- DATASET ENTRIES -
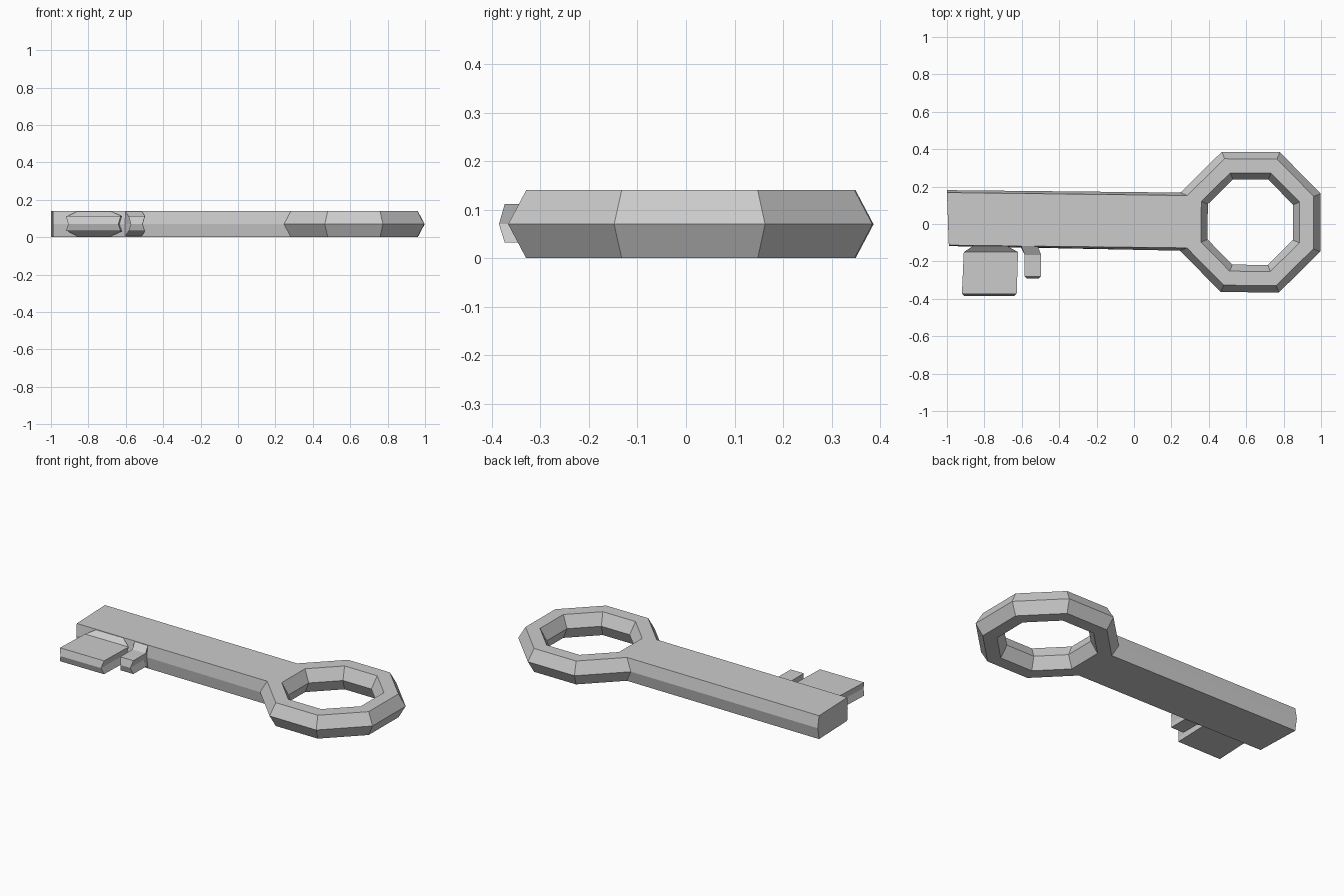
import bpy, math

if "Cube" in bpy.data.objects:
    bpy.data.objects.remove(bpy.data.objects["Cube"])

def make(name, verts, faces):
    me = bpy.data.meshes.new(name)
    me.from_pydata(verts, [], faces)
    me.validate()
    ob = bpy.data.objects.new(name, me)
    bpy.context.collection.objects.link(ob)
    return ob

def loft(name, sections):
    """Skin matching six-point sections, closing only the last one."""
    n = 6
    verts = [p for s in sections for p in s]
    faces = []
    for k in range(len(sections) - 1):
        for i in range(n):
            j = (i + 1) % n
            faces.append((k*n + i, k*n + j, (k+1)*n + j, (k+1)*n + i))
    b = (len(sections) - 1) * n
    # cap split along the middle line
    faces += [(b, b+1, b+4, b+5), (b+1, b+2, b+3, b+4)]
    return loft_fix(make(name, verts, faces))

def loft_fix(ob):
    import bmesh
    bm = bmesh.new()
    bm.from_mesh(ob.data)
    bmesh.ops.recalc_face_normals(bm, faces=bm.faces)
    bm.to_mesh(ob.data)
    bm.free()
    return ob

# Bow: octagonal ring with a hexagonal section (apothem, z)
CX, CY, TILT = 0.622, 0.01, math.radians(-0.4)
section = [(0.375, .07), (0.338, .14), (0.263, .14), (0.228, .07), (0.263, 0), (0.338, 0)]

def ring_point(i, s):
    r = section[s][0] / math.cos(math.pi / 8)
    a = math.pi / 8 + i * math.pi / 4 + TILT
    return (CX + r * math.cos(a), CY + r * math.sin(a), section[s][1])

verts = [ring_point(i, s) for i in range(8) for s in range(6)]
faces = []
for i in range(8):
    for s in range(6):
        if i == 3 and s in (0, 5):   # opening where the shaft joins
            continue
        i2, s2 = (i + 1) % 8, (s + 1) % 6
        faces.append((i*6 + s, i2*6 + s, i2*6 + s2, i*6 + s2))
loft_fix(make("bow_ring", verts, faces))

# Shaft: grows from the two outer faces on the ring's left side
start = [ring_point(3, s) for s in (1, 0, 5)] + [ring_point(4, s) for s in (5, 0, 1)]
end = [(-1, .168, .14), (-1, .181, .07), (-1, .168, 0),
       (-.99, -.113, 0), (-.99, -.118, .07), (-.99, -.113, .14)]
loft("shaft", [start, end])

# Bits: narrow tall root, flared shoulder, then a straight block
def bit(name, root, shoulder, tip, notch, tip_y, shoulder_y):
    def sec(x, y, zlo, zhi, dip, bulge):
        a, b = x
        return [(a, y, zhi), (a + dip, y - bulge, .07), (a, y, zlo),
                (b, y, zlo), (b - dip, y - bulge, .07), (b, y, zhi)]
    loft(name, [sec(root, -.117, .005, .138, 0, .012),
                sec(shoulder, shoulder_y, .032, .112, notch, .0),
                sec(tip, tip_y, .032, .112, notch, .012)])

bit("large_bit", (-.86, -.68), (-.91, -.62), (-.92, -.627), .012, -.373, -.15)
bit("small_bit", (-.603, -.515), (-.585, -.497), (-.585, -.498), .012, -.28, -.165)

- TASK TO COMPLETE -
A faithful, complete copy of the entries is required, without the pictures.

- TASK SOLUTION -
import bpy, math

if "Cube" in bpy.data.objects:
    bpy.data.objects.remove(bpy.data.objects["Cube"])

def make(name, verts, faces):
    me = bpy.data.meshes.new(name)
    me.from_pydata(verts, [], faces)
    me.validate()
    ob = bpy.data.objects.new(name, me)
    bpy.context.collection.objects.link(ob)
    return ob

def loft(name, sections):
    """Skin matching six-point sections, closing only the last one."""
    n = 6
    verts = [p for s in sections for p in s]
    faces = []
    for k in range(len(sections) - 1):
        for i in range(n):
            j = (i + 1) % n
            faces.append((k*n + i, k*n + j, (k+1)*n + j, (k+1)*n + i))
    b = (len(sections) - 1) * n
    # cap split along the middle line
    faces += [(b, b+1, b+4, b+5), (b+1, b+2, b+3, b+4)]
    return loft_fix(make(name, verts, faces))

def loft_fix(ob):
    import bmesh
    bm = bmesh.new()
    bm.from_mesh(ob.data)
    bmesh.ops.recalc_face_normals(bm, faces=bm.faces)
    bm.to_mesh(ob.data)
    bm.free()
    return ob

# Bow: octagonal ring with a hexagonal section (apothem, z)
CX, CY, TILT = 0.622, 0.01, math.radians(-0.4)
section = [(0.375, .07), (0.338, .14), (0.263, .14), (0.228, .07), (0.263, 0), (0.338, 0)]

def ring_point(i, s):
    r = section[s][0] / math.cos(math.pi / 8)
    a = math.pi / 8 + i * math.pi / 4 + TILT
    return (CX + r * math.cos(a), CY + r * math.sin(a), section[s][1])

verts = [ring_point(i, s) for i in range(8) for s in range(6)]
faces = []
for i in range(8):
    for s in range(6):
        if i == 3 and s in (0, 5):   # opening where the shaft joins
            continue
        i2, s2 = (i + 1) % 8, (s + 1) % 6
        faces.append((i*6 + s, i2*6 + s, i2*6 + s2, i*6 + s2))
loft_fix(make("bow_ring", verts, faces))

# Shaft: grows from the two outer faces on the ring's left side
start = [ring_point(3, s) for s in (1, 0, 5)] + [ring_point(4, s) for s in (5, 0, 1)]
end = [(-1, .168, .14), (-1, .181, .07), (-1, .168, 0),
       (-.99, -.113, 0), (-.99, -.118, .07), (-.99, -.113, .14)]
loft("shaft", [start, end])

# Bits: narrow tall root, flared shoulder, then a straight block
def bit(name, root, shoulder, tip, notch, tip_y, shoulder_y):
    def sec(x, y, zlo, zhi, dip, bulge):
        a, b = x
        return [(a, y, zhi), (a + dip, y - bulge, .07), (a, y, zlo),
                (b, y, zlo), (b - dip, y - bulge, .07), (b, y, zhi)]
    loft(name, [sec(root, -.117, .005, .138, 0, .012),
                sec(shoulder, shoulder_y, .032, .112, notch, .0),
                sec(tip, tip_y, .032, .112, notch, .012)])

bit("large_bit", (-.86, -.68), (-.91, -.62), (-.92, -.627), .012, -.373, -.15)
bit("small_bit", (-.603, -.515), (-.585, -.497), (-.585, -.498), .012, -.28, -.165)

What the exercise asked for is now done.